request this privilege first. Under no circumstances will cell phones or other electronic devices be
permitted during examinations and quizzes.
Other Electronic devices: Laptop computers and other portable electronic devices, such as iPads,
iPods, and Blackberries, have an ambivalent place in today's classroom setting. These devices serve,
both, an instructional purpose and an entertainment purpose. Guess which one is acceptable in the
classroom? If you are using an electronic device to take notes, record class lectures, or otherwise
augment your learning experience, I will do no less than encourage you to continue. However, if you are
trying to distract me, yourself, or classmates from the instructional activities--watching videos, listening
to music, playing games, surfing the internet, logging into Facebook, MySpace, etc,--you will be given
one warning; if your behavior persists after I have asked you to stop, you will likely be dismissed from
the class and lose attendance credit for that day. As with cell phones, it would be a simple and easy
matter of raising your hand and politely requesting to use your electronic device for a purpose relevant to
our classroom activities and instructions. Anything else will be treated with the same sanctions as other
behavioral problems in the classroom.
Students with disabilities of any kind, and who may need accommodations in the class are encouraged
to notify the instructor and contact Disabled Students Programs and Services (DSP&S) early in the
semester so that reasonable accommodations may be implemented as soon as possible. Students
may contact DSP&S in person in Room 110 or by phone at 619-644-7112 (voice) or 619-644-7119 (TTY
All formal writing should be submitted with M.L.A. citation and document style, as is required by most
courses within the humanities. No handwritten work, except where it is requested during class or
during examination, will be accepted. Bibliographic instruction tailored to the demands of this course
has been scheduled to help with your end-of-term writing project. Admission to this course requires a

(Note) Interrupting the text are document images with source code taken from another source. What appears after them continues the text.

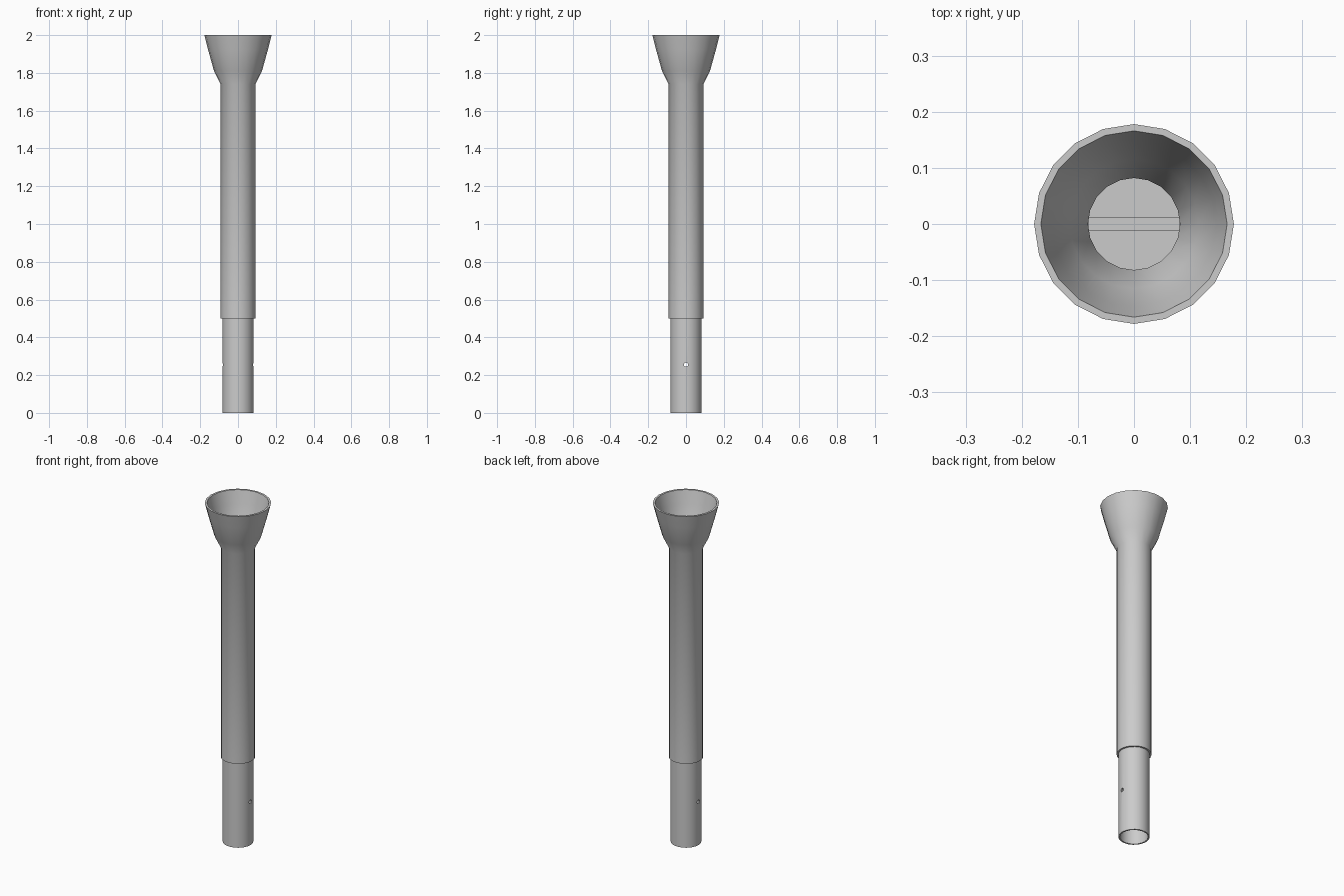
import bpy, bmesh, math
from mathutils import Matrix

cube = bpy.data.objects.get("Cube")
if cube:
    bpy.data.objects.remove(cube, do_unlink=True)

SIDES = 20
metal = bpy.data.materials.new("grey_metal")
metal.use_nodes = True
grey = (0.6, 0.6, 0.6, 1)
metal.diffuse_color = grey
metal.node_tree.nodes["Principled BSDF"].inputs["Base Color"].default_value = grey


def finish(name, bm):
    bmesh.ops.recalc_face_normals(bm, faces=bm.faces[:])
    mesh = bpy.data.meshes.new(name)
    bm.to_mesh(mesh)
    bm.free()
    mesh.materials.append(metal)
    obj = bpy.data.objects.new(name, mesh)
    bpy.context.collection.objects.link(obj)
    return obj


def select(obj):
    bpy.ops.object.select_all(action='DESELECT')
    obj.select_set(True)
    bpy.context.view_layer.objects.active = obj


def smooth(obj):
    select(obj)
    bpy.ops.object.shade_smooth_by_angle(angle=math.radians(32))


def lathe(name, profile, closed):
    """Turn (radius, height) points around z; open profiles get flat end discs."""
    bm = bmesh.new()
    rings = []
    for r, z in profile:
        rings.append([bm.verts.new((r * math.cos(a), r * math.sin(a), z))
                      for a in (math.tau * i / SIDES for i in range(SIDES))])
    pairs = list(zip(rings, rings[1:]))
    if closed:
        pairs.append((rings[-1], rings[0]))
    else:
        bm.faces.new(rings[0])
        bm.faces.new(rings[-1])
    for a, b in pairs:
        for i in range(SIDES):
            j = (i + 1) % SIDES
            bm.faces.new((a[i], a[j], b[j], b[i]))
    return finish(name, bm)


# Main tube with flared mouth, inner floor and hollow underside
FLOOR = 1.25
main_tube = lathe("main_tube", [
    (0.082, FLOOR), (0.082, 1.745), (0.115, 1.81), (0.147, 1.925), (0.166, 2.0),
    (0.178, 2.0), (0.159, 1.925), (0.127, 1.81), (0.092, 1.74),
    (0.092, 0.5), (0.074, 0.5), (0.074, FLOOR - 0.02)], closed=False)
smooth(main_tube)

# Narrow lower tube, open at the bottom
lower_tube = lathe("lower_tube", [
    (0.082, 0.0), (0.082, 0.5), (0.074, 0.5), (0.074, 0.0)], closed=True)

# Pin hole drilled through both sides of the lower tube
bm = bmesh.new()
bmesh.ops.create_cone(bm, cap_ends=True, segments=12, radius1=0.011, radius2=0.011,
                      depth=0.4, matrix=Matrix.Translation((0, 0, 0.255))
                      @ Matrix.Rotation(math.pi / 2, 4, 'Y'))
drill = finish("pin_hole_cutter", bm)
drill.hide_render = True
cut = lower_tube.modifiers.new("pin_hole", 'BOOLEAN')
cut.operation = 'DIFFERENCE'
cut.solver = 'EXACT'
cut.object = drill
select(lower_tube)
bpy.ops.object.modifier_apply(modifier=cut.name)
bpy.data.objects.remove(drill, do_unlink=True)
smooth(lower_tube)

# Flat bar across the inner floor
bm = bmesh.new()
bmesh.ops.create_cube(bm, size=1, matrix=Matrix.Translation((0, 0, FLOOR + 0.005))
                      @ Matrix.Diagonal((0.162, 0.024, 0.012, 1)))
finish("floor_bar", bm)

passing or satisfactory grade in English 120 or an equivalent, so, unless you tell me otherwise, I will
assume you have the requisite writing skills to complete a competently written term paper by the end

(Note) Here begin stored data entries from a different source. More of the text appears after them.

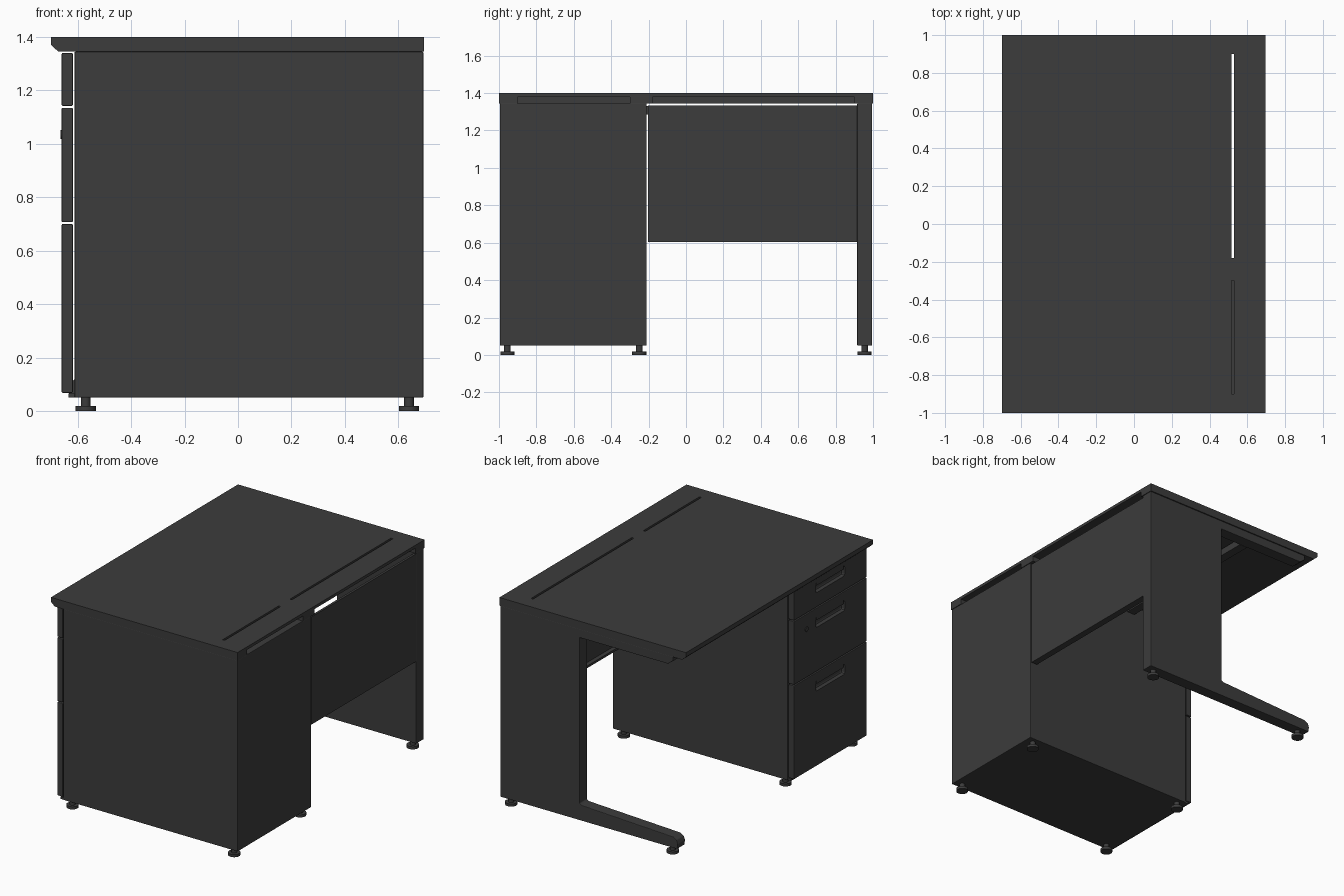
import bpy, bmesh
from mathutils import Vector

cube = bpy.data.objects.get("Cube")
if cube:
    bpy.data.objects.remove(cube)

GREY = (0.045, 0.045, 0.045, 1)
mat = bpy.data.materials.new("charcoal grey")
mat.use_nodes = True
mat.diffuse_color = GREY
bsdf = mat.node_tree.nodes["Principled BSDF"]
bsdf.inputs["Base Color"].default_value = GREY
bsdf.inputs["Roughness"].default_value = 0.6


def finish(name, bm, bevel=0):
    bmesh.ops.recalc_face_normals(bm, faces=bm.faces)
    mesh = bpy.data.meshes.new(name)
    bm.to_mesh(mesh)
    bm.free()
    mesh.materials.append(mat)
    ob = bpy.data.objects.new(name, mesh)
    bpy.context.collection.objects.link(ob)
    if bevel:
        mod = ob.modifiers.new("soft_edges", "BEVEL")
        mod.width = bevel
        mod.segments = 2
    return ob


def prism(name, profile, y0, y1, bevel=0):
    """Extrude an (x, z) outline along y."""
    bm = bmesh.new()
    face = bm.faces.new([bm.verts.new((x, y0, z)) for x, z in profile])
    new = bmesh.ops.extrude_face_region(bm, geom=[face])["geom"]
    moved = [v for v in new if isinstance(v, bmesh.types.BMVert)]
    bmesh.ops.translate(bm, verts=moved, vec=(0, y1 - y0, 0))
    return finish(name, bm, bevel)


def box(name, x, y, z, bevel=0):
    outline = [(x[0], z[0]), (x[1], z[0]), (x[1], z[1]), (x[0], z[1])]
    return prism(name, outline, y[0], y[1], bevel)


def cylinder(name, radius, start, end):
    start, end = Vector(start), Vector(end)
    bm = bmesh.new()
    bmesh.ops.create_cone(bm, cap_ends=True, segments=24, radius1=radius,
                          radius2=radius, depth=(end - start).length)
    turn = (end - start).to_track_quat("Z", "Y").to_matrix()
    bmesh.ops.rotate(bm, verts=bm.verts, matrix=turn)
    bmesh.ops.translate(bm, verts=bm.verts, vec=(start + end) / 2)
    ob = finish(name, bm)
    bpy.ops.object.select_all(action="DESELECT")
    ob.select_set(True)
    bpy.context.view_layer.objects.active = ob
    bpy.ops.object.shade_smooth_by_angle()


def cut(target, cutter):
    cutter.hide_render = True
    mod = target.modifiers.new("cut", "BOOLEAN")
    mod.operation = "DIFFERENCE"
    mod.solver = "EXACT"
    mod.object = cutter
    bpy.context.view_layer.objects.active = target
    for m in list(target.modifiers):
        bpy.ops.object.modifier_apply(modifier=m.name)
    bpy.data.objects.remove(cutter)


# Desktop: chamfered user edge, cable slots under a thin lid on the far edge
top = prism("desktop", [(-0.7, 1.4), (-0.7, 1.37), (-0.672, 1.345),
                        (0.697, 1.345), (0.697, 1.4)], -1, 1)
for y0, y1 in ((-0.9, -0.3), (-0.18, 0.9)):
    slot = prism("slot_cutter", [(0.515, 1.3), (0.515, 1.5), (0.53, 1.5),
                                 (0.53, 1.38), (0.8, 1.38), (0.8, 1.3)], y0, y1)
    cut(top, slot)

# Drawer cabinet
box("cabinet", (-0.612, 0.694), (-0.995, -0.21), (0.05, 1.345), 0.004)
box("cabinet_base_lip", (-0.635, -0.6), (-0.99, -0.215), (0.05, 0.065))
for i, (z0, z1, grip) in enumerate(((0.068, 0.700, 0.61),
                                    (0.707, 1.135, 1.04),
                                    (1.142, 1.340, 1.275))):
    drawer = box(f"drawer_front_{i + 1}", (-0.66, -0.618), (-0.992, -0.213),
                 (z0, z1), 0.004)
    cut(drawer, box("grip_cutter", (-0.72, -0.633), (-0.755, -0.445),
                    (grip - 0.035, grip + 0.035), 0.012))
    box(f"grip_lip_{i + 1}", (-0.658, -0.652), (-0.745, -0.455),
        (grip + 0.012, grip + 0.034))
cylinder("drawer_lock", 0.016, (-0.65, -0.345, 1.035), (-0.665, -0.345, 1.035))

# Side leg: column, long foot and support arm in one outline
prism("side_leg", [(0.694, 0.05), (0.694, 1.345), (-0.6, 1.345), (-0.6, 1.315),
                   (-0.56, 1.285), (0.1, 1.285), (0.1, 0.165), (0.085, 0.155),
                   (-0.6, 0.125), (-0.625, 0.11), (-0.635, 0.085),
                   (-0.63, 0.05)], 0.915, 0.995, 0.004)

# Modesty panel with an inward flange, and the rail under the desktop
box("modesty_panel", (0.674, 0.69), (-0.202, 0.915), (0.605, 1.333))
box("panel_bottom_flange", (0.645, 0.675), (-0.202, 0.915), (0.605, 0.62))
box("under_rail", (-0.18, -0.12), (-0.21, 0.915), (1.285, 1.332))

# Levelling feet
for i, y in enumerate((-0.955, -0.25, 0.955)):
    for side, x in (("front", -0.57), ("rear", 0.64)):
        cylinder(f"foot_pad_{side}_{i + 1}", 0.038, (x, y, 0), (x, y, 0.018))
        cylinder(f"foot_stem_{side}_{i + 1}", 0.018, (x, y, 0.018), (x, y, 0.052))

of the semester. If you are not as confident in your writing skills, or if the writing on your Monthly
Project precis demonstrates a need for help, I may refer you to the Grossmont College Writing Center.
Campus writing counselors will gladly give you personal attention and computer assisted instruction to

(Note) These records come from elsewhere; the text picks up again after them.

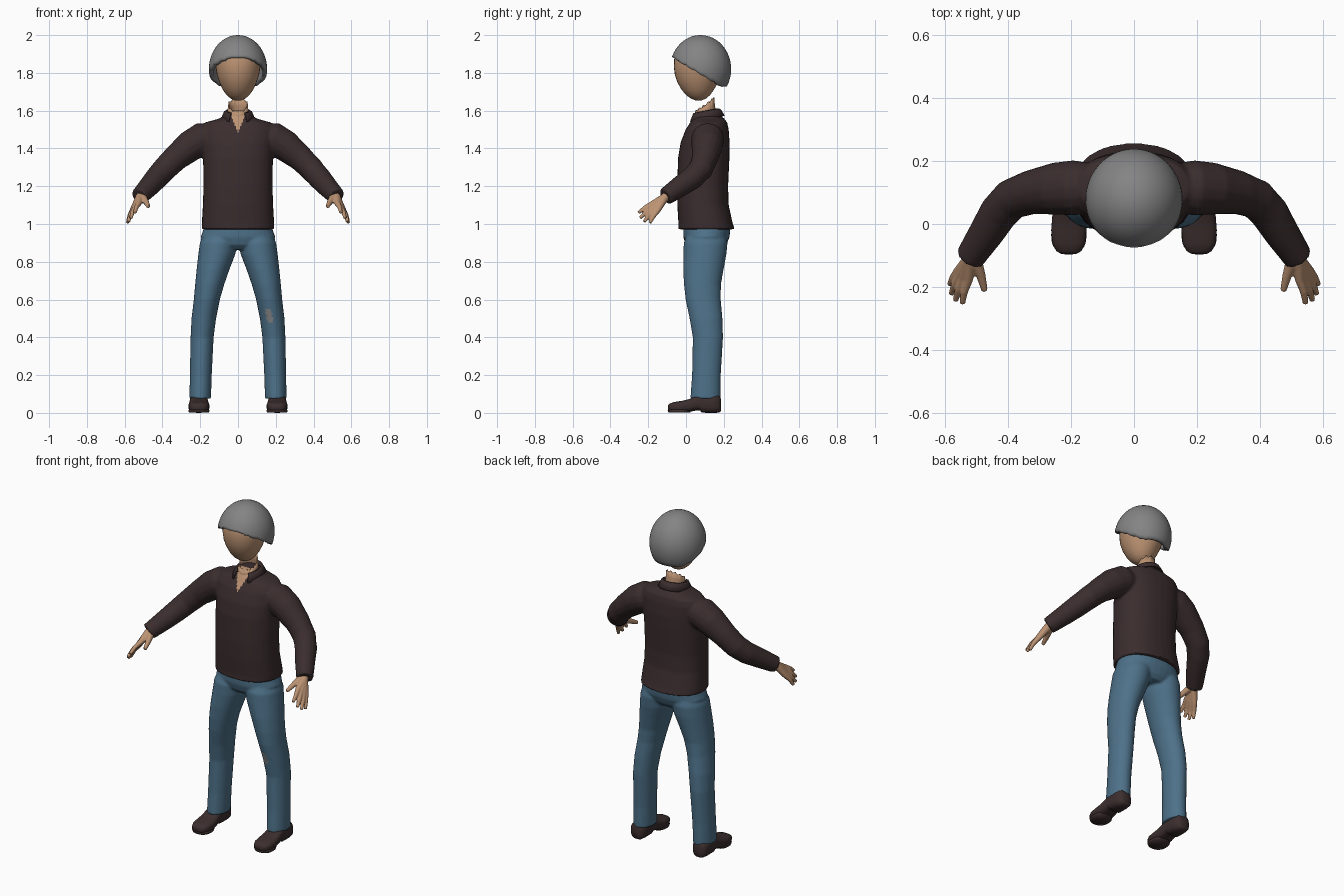
import bpy, bmesh
from math import sin, cos, pi, radians
from mathutils import Vector

cube = bpy.data.objects.get("Cube")
if cube:
    bpy.data.objects.remove(cube)


def material(name, r, g, b):
    m = bpy.data.materials.new(name)
    m.use_nodes = True
    m.diffuse_color = (r, g, b, 1)
    bsdf = m.node_tree.nodes["Principled BSDF"]
    bsdf.inputs["Base Color"].default_value = (r, g, b, 1)
    bsdf.inputs["Roughness"].default_value = 0.8
    return m


SKIN = material("skin", 0.50, 0.29, 0.17)
HAIR = material("grey hair", 0.23, 0.23, 0.23)
SHIRT = material("dark brown cloth", 0.043, 0.026, 0.027)
DENIM = material("blue denim", 0.075, 0.165, 0.25)
SHOE = material("dark brown leather", 0.045, 0.027, 0.027)
PATCH = material("grey patch", 0.22, 0.22, 0.22)


def skin_rings(bm, rings, caps=True):
    """Bridge equal-length rings of points into a tube."""
    rows = [[bm.verts.new(p) for p in ring] for ring in rings]
    n = len(rows[0])
    for a, b in zip(rows, rows[1:]):
        for i in range(n):
            j = (i + 1) % n
            bm.faces.new((a[i], a[j], b[j], b[i]))
    if caps:
        bm.faces.new(rows[0][::-1])
        bm.faces.new(rows[-1])


def oval(centre, u, v, power=2.0, n=32):
    """Superellipse ring spanned by the vectors u and v."""
    def bend(c):
        return (1 if c >= 0 else -1) * abs(c) ** (2 / power)
    angles = [2 * pi * i / n for i in range(n)]
    return [Vector(centre) + Vector(u) * bend(cos(t)) + Vector(v) * bend(sin(t)) for t in angles]


def stack(bm, sections, power=2.0, side=1):
    """Upright loft; sections are (z, x, y, half width, half depth)."""
    skin_rings(bm, [oval((x * side, y, z), (rx, 0, 0), (0, ry, 0), power)
                    for z, x, y, rx, ry in sections])


def tube(bm, points, side=1):
    """Round limb; points are (x, y, z, radius)."""
    ps = [Vector((x * side, y, z)) for x, y, z, r in points]
    rings = []
    for i, p in enumerate(ps):
        d = (ps[min(i + 1, len(ps) - 1)] - ps[max(i - 1, 0)]).normalized()
        u = d.cross(Vector((0, 0, 1))).normalized()
        r = points[i][3]
        rings.append(oval(p, u * r, d.cross(u) * r, n=16))
    skin_rings(bm, rings)


def finish(name, bm, mats, voxel=0, smooth=4, thick=0, rule=None):
    """Make an object, fuse its shells, then colour faces by rule."""
    bmesh.ops.recalc_face_normals(bm, faces=bm.faces)
    me = bpy.data.meshes.new(name)
    bm.to_mesh(me)
    bm.free()
    ob = bpy.data.objects.new(name, me)
    bpy.context.collection.objects.link(ob)
    if voxel:
        m = ob.modifiers.new("fuse", "REMESH")
        m.mode, m.voxel_size = "VOXEL", voxel
        m = ob.modifiers.new("soften", "SMOOTH")
        m.factor, m.iterations = 0.5, smooth
        dg = bpy.context.evaluated_depsgraph_get()
        me = bpy.data.meshes.new_from_object(ob.evaluated_get(dg))
        ob.modifiers.clear()
        ob.data = me
    if thick:
        m = ob.modifiers.new("thickness", "SOLIDIFY")
        m.thickness, m.offset = thick, -1
    me.materials.clear()
    for m in mats:
        me.materials.append(m)
    for p in me.polygons:
        p.use_smooth = True
        p.material_index = 1 if rule and rule(p.center, p.normal) else 0
    return ob


# Head
bm = bmesh.new()
stack(bm, [(1.655, 0, .066, .018, .018), (1.664, 0, .066, .038, .04), (1.682, 0, .064, .06, .063),
           (1.71, 0, .062, .08, .085), (1.75, 0, .062, .099, .108), (1.79, 0, .063, .112, .122),
           (1.83, 0, .065, .118, .129), (1.88, 0, .068, .12, .13), (1.93, 0, .07, .1, .11),
           (1.965, 0, .075, .05, .055)])
finish("head", bm, [SKIN])

# Hair cap with a wavy lower edge that slopes down to the nape
bm = bmesh.new()
N, ROWS = 96, 16


def hair_point(a, th):
    return Vector((.154 * sin(th) * sin(a), .077 - .162 * sin(th) * cos(a), 1.82 + .18 * cos(th)))


columns = []
for i in range(N):
    a = 2 * pi * i / N
    wave = .006 * abs(sin(a * 9)) if abs(sin(a)) > .5 else 0
    th = .3
    while th < 2.2:
        p = hair_point(a, th)
        if p.z < max(1.73, min(1.885, 1.842 - .6 * p.y)) - wave:
            break
        th += .01
    columns.append([hair_point(a, .02 + (th - .02) * k / ROWS) for k in range(ROWS + 1)])
skin_rings(bm, [[c[k] for c in columns] for k in range(ROWS + 1)], caps=False)
bm.verts.ensure_lookup_table()
bm.faces.new([bm.verts[i] for i in range(N)])
finish("hair", bm, [HAIR], thick=.022)

# Neck, open on top with a ragged slanted rim
bm = bmesh.new()
rings = [oval((0, y, z), (rx, 0, 0), (0, ry, tilt)) for y, z, rx, ry, tilt in
         ((.115, 1.5, .075, .07, 0), (.105, 1.56, .058, .06, .01),
          (.097, 1.6, .055, .056, .025), (.1, 1.63, .053, .05, .034))]
for i, p in enumerate(rings[-1]):
    p.z += .006 * (i % 3 - 1)
skin_rings(bm, rings, caps=False)
finish("neck", bm, [SKIN], thick=.006)

# Shirt: body and sleeves fused, with an open V at the throat
bm = bmesh.new()
stack(bm, [(.972, 0, .108, .192, .15), (1.0, 0, .104, .192, .144), (1.1, 0, .09, .186, .136),
           (1.2, 0, .088, .183, .135), (1.35, 0, .094, .185, .136), (1.43, 0, .101, .19, .13),
           (1.5, 0, .112, .195, .114), (1.537, 0, .12, .175, .098), (1.558, 0, .118, .1, .085),
           (1.578, 0, .112, .072, .066), (1.6, 0, .108, .056, .055)], power=2.3)
for s in (1, -1):
    tube(bm, [(.12, .115, 1.46, .075), (.19, .115, 1.45, .088), (.25, .112, 1.415, .083),
              (.33, .1, 1.35, .07), (.39, .078, 1.29, .065), (.43, .035, 1.245, .062),
              (.47, -.03, 1.2, .056), (.522, -.108, 1.145, .047)], s)
finish("shirt", bm, [SHIRT, SKIN], voxel=.0075,
       rule=lambda c, n: c.y < .09 and n.y < 0 and abs(c.x) < .42 * (c.z - 1.485))

# Collar: folded band around the neck, open at the front
bm = bmesh.new()
STEPS = 40
rows = []
for i in range(STEPS + 1):
    t = radians(33 + (360 - 66) * i / STEPS)
    back = (1 - cos(t)) / 2
    row = []
    for rx, ry, z in ((.058, .06, 1.57), (.064, .067, 1.588 + .025 * back),
                      (.074, .08, 1.583 + .024 * back), (.09, .1, 1.54 + .034 * back)):
        row.append(bm.verts.new((rx * sin(t), .105 - ry * cos(t), z)))
    rows.append(row)
for a, b in zip(rows, rows[1:]):
    for k in range(3):
        bm.faces.new((a[k], a[k + 1], b[k + 1], b[k]))
finish("collar", bm, [SHIRT], thick=.006)

# Jeans: hips and legs fused, with a worn patch on the left knee
bm = bmesh.new()
stack(bm, [(.865, 0, .108, .1, .085), (.89, 0, .106, .165, .108), (.93, 0, .108, .198, .122),
           (.97, 0, .11, .184, .125), (1.0, 0, .108, .175, .115)], power=2.2)
for s in (1, -1):
    stack(bm, [(.075, .2, .103, .057, .08), (.2, .197, .108, .058, .076), (.4, .19, .116, .061, .08),
               (.5, .181, .106, .065, .087), (.6, .165, .091, .069, .093), (.68, .15, .087, .077, .098),
               (.76, .132, .092, .087, .107), (.84, .112, .1, .098, .114),
               (.9, .102, .104, .1, .116), (.95, .09, .11, .09, .1)], side=s)


def worn(c, n):
    middle = .158 + .014 * (.55 - c.z) / .07
    return n.y < -.2 and .477 < c.z < .55 and abs(c.x - middle) < .016 + .004 * sin(c.z * 230)


finish("jeans", bm, [DENIM, PATCH], voxel=.007, rule=worn)

for side, s in (("left", 1), ("right", -1)):
    # Hand: tubes from the wrist through the knuckles to each tip
    bm = bmesh.new()
    wrist = (.507, -.085, 1.16, .026)
    palm = (.522, -.115, 1.138, .023)
    for knuckle, tip in (((.527, -.178, 1.107), (.545, -.252, 1.06)),
                         ((.542, -.175, 1.09), (.567, -.243, 1.032)),
                         ((.553, -.165, 1.078), (.58, -.222, 1.012)),
                         ((.558, -.15, 1.072), (.585, -.192, 1.006))):
        mid = (Vector(knuckle) + Vector(tip)) / 2 + Vector((.003, 0, .004))
        tube(bm, [wrist, palm, (*knuckle, .0155), (*mid, .012), (*tip, .009)], s)
    tube(bm, [wrist, (.5, -.125, 1.135, .02), (.486, -.165, 1.115, .015), (.474, -.212, 1.092, .01)], s)
    finish(side + "_hand", bm, [SKIN], voxel=.004, smooth=3)

    # Shoe: sections run from toe to heel as (y, bottom, top, half width)
    bm = bmesh.new()
    rings = []
    for y, low, high, rx in ((-.096, .016, .04, .022), (-.086, .008, .05, .04), (-.06, .004, .058, .053),
                             (-.02, .002, .064, .056), (.02, .006, .074, .053), (.055, .013, .092, .049),
                             (.075, .012, .1, .048), (.085, .001, .102, .048), (.14, 0, .102, .048),
                             (.172, .001, .095, .041), (.184, .008, .075, .025)):
        rings.append(oval((.207 * s, y, (low + high) / 2), (rx, 0, 0), (0, 0, (high - low) / 2), 2.8))
    skin_rings(bm, rings)
    finish(side + "_shoe", bm, [SHOE])

    # Sole edge around the front of the shoe
    bm = bmesh.new()
    stack(bm, [(.001, .207, -.035, .053, .058), (.012, .207, -.035, .056, .062),
               (.018, .207, -.035, .053, .059)], power=2.4, side=s)
    finish(side + "_sole", bm, [SHOE])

help with your thesis, paragraphing, sentence mechanics, and other problems of grammar. However,
under no circumstances should tutoring and Writing Center services be used to take the place of my
counsel on such matters as assignment interpretation and content development. Furthermore, don't
enlist tutorial assistance for mere proofreading or ESL corrections. To use Supervised Tutoring
services, students must obtain Add Codes at the Information/Registration Desk in the Tech Mall. All
Supervised Tutoring courses are non-credit/non-fee. However, when a student registers for a
supervised tutoring course, and has no other classes, the student will be charged the usual health fee.
English Writing Center (EWC)
Monday through Thursday, 9 a.m. - 8 p.m.; Friday 9 a.m. - 12 noon; Rooms 70-119 & 70-122
(Tech Mall/LRC); (619) 644-7516
Room 545; (619) 644-7464
Room 70-229 (Tech Mall/LRC); (619) 644-7387
ONE FINAL DESPERATE PLEA
To do well in this course, keep an open mind to our discussions and apply them to your writing and
your way of thinking about American literature and your research topics. Most of all, keep up with your
assignments and your reading, and participate. Most students find it useful to start working on their
projects early, to write more than one draft of an essay before the due dates, and to talk with me for
individual advice if they're really stuck on a problem. If there is anything keeping you from learning or
enjoying this course, please don't hesitate to come and talk to me or to set up a meeting if possible. I
want only you're success, your prosperity, and your happiness.
To an end, welcome to the class. It will really be a pleasure teaching you this semester.